▶ HOW TO COMPLETE THIS TASK
All lines in the data below carrying the string "side" are to be located and copied.

▶ MATERIAL FOR THIS TASK
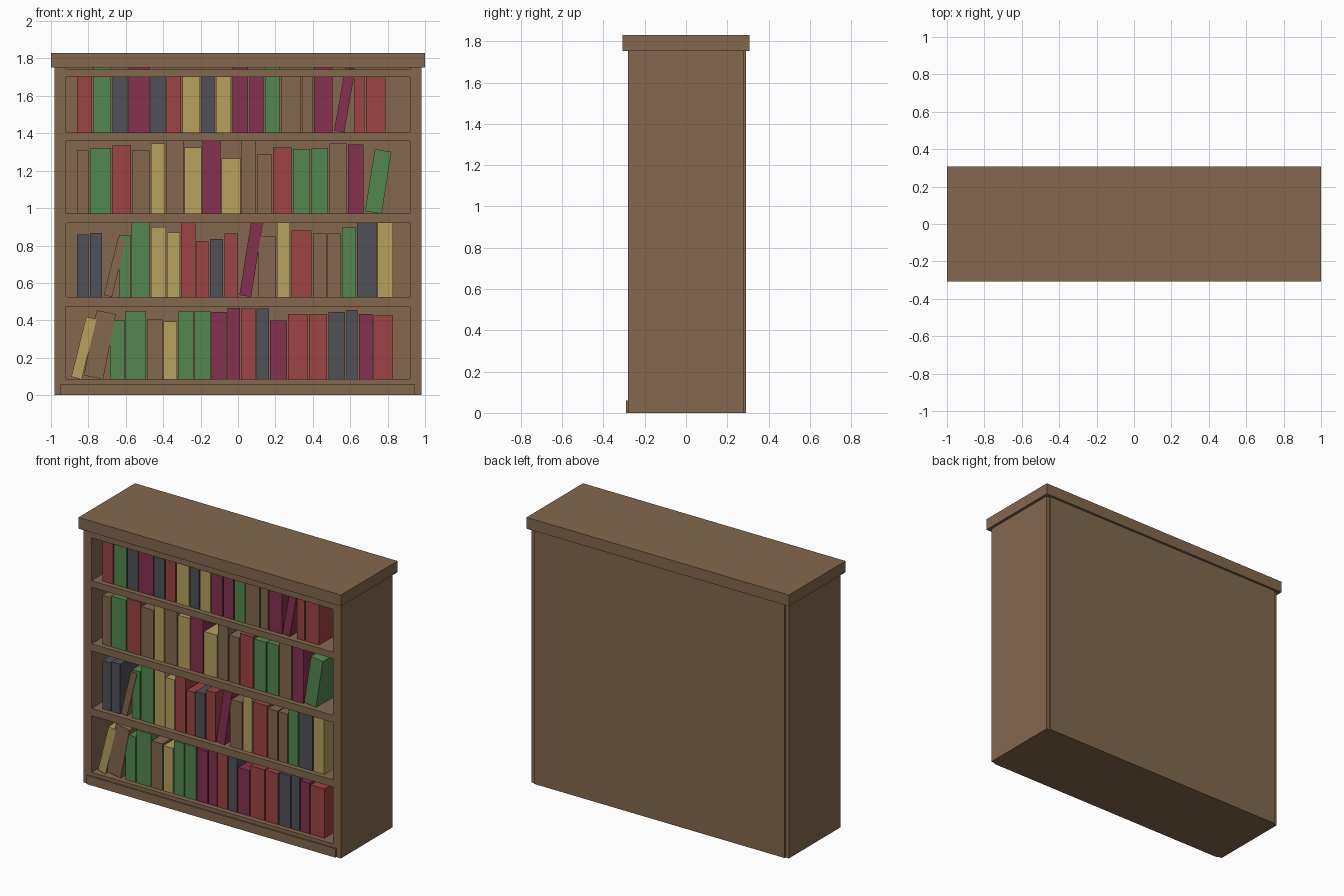
import bpy, math
from mathutils import Matrix, Vector

if "Cube" in bpy.data.objects:
    bpy.data.objects.remove(bpy.data.objects["Cube"])


def material(name, r, g, b):
    """Flat colour given as 0-255 display values, stored as linear."""
    def lin(c):
        c /= 255
        return c / 12.92 if c <= 0.04045 else ((c + 0.055) / 1.055) ** 2.4
    m = bpy.data.materials.new(name)
    m.diffuse_color = (lin(r), lin(g), lin(b), 1)
    m.use_nodes = True
    m.node_tree.nodes["Principled BSDF"].inputs["Base Color"].default_value = m.diffuse_color
    return m


MATS = {
    "B": material("brown wood", 131, 104, 78),
    "R": material("red cloth", 156, 68, 68),
    "G": material("green cloth", 84, 135, 80),
    "K": material("slate cloth", 80, 81, 87),
    "Y": material("tan cloth", 183, 161, 95),
    "P": material("plum cloth", 133, 49, 78),
}


def box(name, x0, x1, y0, y1, z0, z1, colour="B", matrix=None):
    verts = [Vector((x, y, z)) for x in (x0, x1) for y in (y0, y1) for z in (z0, z1)]
    if matrix:
        verts = [matrix @ v for v in verts]
    faces = [(0, 1, 3, 2), (4, 6, 7, 5), (0, 4, 5, 1), (2, 3, 7, 6), (0, 2, 6, 4), (1, 5, 7, 3)]
    mesh = bpy.data.meshes.new(name)
    mesh.from_pydata(verts, [], faces)
    mesh.materials.append(MATS[colour])
    ob = bpy.data.objects.new(name, mesh)
    bpy.context.collection.objects.link(ob)
    return ob


# Case: side panels, shelves, back, plinth and cap
for side, s in (("left", -1), ("right", 1)):
    xa, xb = sorted((0.92 * s, 0.98 * s))
    box(f"{side}_side_panel", xa, xb, -0.28, 0.28, 0, 1.752)
SHELVES = [("bottom_board", 0, 0.085), ("lower_shelf", 0.475, 0.525),
           ("middle_shelf", 0.92, 0.97), ("upper_shelf", 1.36, 1.405),
           ("top_rail", 1.70, 1.742)]
for name, z0, z1 in SHELVES:
    box(name, -0.92, 0.92, -0.28, 0.28, z0, z1)
box("back_panel", -0.955, 0.955, 0.28, 0.29, 0, 1.752)
box("plinth", -0.95, 0.945, -0.29, -0.28, 0, 0.06)
box("cap", -1, 1, -0.307, 0.307, 1.752, 1.83)


def book_row(label, x, floor, books):
    """Each book: colour, pitch, height, then lean in degrees and thickness if it leans."""
    for i, (colour, pitch, height, *lean) in enumerate(books):
        name = f"{label}_book_{i + 1}"
        if lean:
            # a leaning book pivots on its lower right edge
            angle, thick = lean
            m = Matrix.Translation((x + thick, 0, floor)) @ Matrix.Rotation(math.radians(angle), 4, "Y")
            box(name, -thick, 0, -0.249, 0.2, 0, height, colour, m)
        else:
            box(name, x, x + pitch - 0.007, -0.245, 0.2, floor, floor + height, colour)
        x += pitch


# Books, shelf by shelf from left to right
book_row("bottom", -0.893, 0.085, [
    ("Y", .067, .33, 14, .057), ("B", .142, .355, 11, .105), ("G", .083, .313),
    ("G", .115, .365), ("B", .088, .32), ("Y", .08, .31), ("G", .086, .365),
    ("G", .091, .365), ("P", .086, .36), ("P", .072, .38), ("R", .083, .377),
    ("K", .072, .377), ("P", .096, .313), ("R", .112, .35), ("R", .104, .35),
    ("K", .096, .36), ("K", .067, .37), ("P", .078, .35), ("R", .112, .34)])

book_row("lower", -0.861, 0.525, [
    ("K", .07, .333), ("K", .072, .343), ("B", .083, .317, 14, .045), ("G", .067, .33),
    ("G", .104, .395), ("Y", .086, .375), ("Y", .075, .345), ("R", .083, .395),
    ("R", .07, .30), ("K", .078, .31), ("R", .08, .34), ("P", .102, .41, 9, .063),
    ("B", .099, .327), ("Y", .078, .395), ("R", .115, .355), ("B", .078, .34),
    ("B", .078, .34), ("G", .08, .375), ("K", .11, .395), ("Y", .088, .395)])

book_row("middle", -0.861, 0.97, [
    ("B", .07, .337), ("G", .118, .35), ("R", .107, .365), ("B", .102, .337),
    ("Y", .08, .375), ("B", .099, .39), ("Y", .096, .355), ("P", .102, .39),
    ("Y", .107, .295), ("B", .083, .39), ("B", .083, .32), ("R", .107, .355),
    ("G", .099, .345), ("G", .096, .35), ("B", .099, .375), ("P", .091, .37),
    ("G", .098, .335, 9, .09)])

book_row("top", -0.861, 1.405, [
    ("R", .088, .32), ("G", .102, .347), ("K", .086, .32), ("P", .118, .347),
    ("K", .086, .32), ("R", .083, .32), ("Y", .102, .32), ("K", .078, .32),
    ("Y", .088, .32), ("P", .091, .347), ("P", .083, .32), ("G", .086, .347),
    ("B", .112, .32), ("B", .064, .32), ("P", .107, .347), ("P", .107, .345, 10, .055),
    ("R", .064, .32), ("R", .112, .32)])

▶ WRITTEN ANSWER
# Case: side panels, shelves, back, plinth and cap
for side, s in (("left", -1), ("right", 1)):
    box(f"{side}_side_panel", xa, xb, -0.28, 0.28, 0, 1.752)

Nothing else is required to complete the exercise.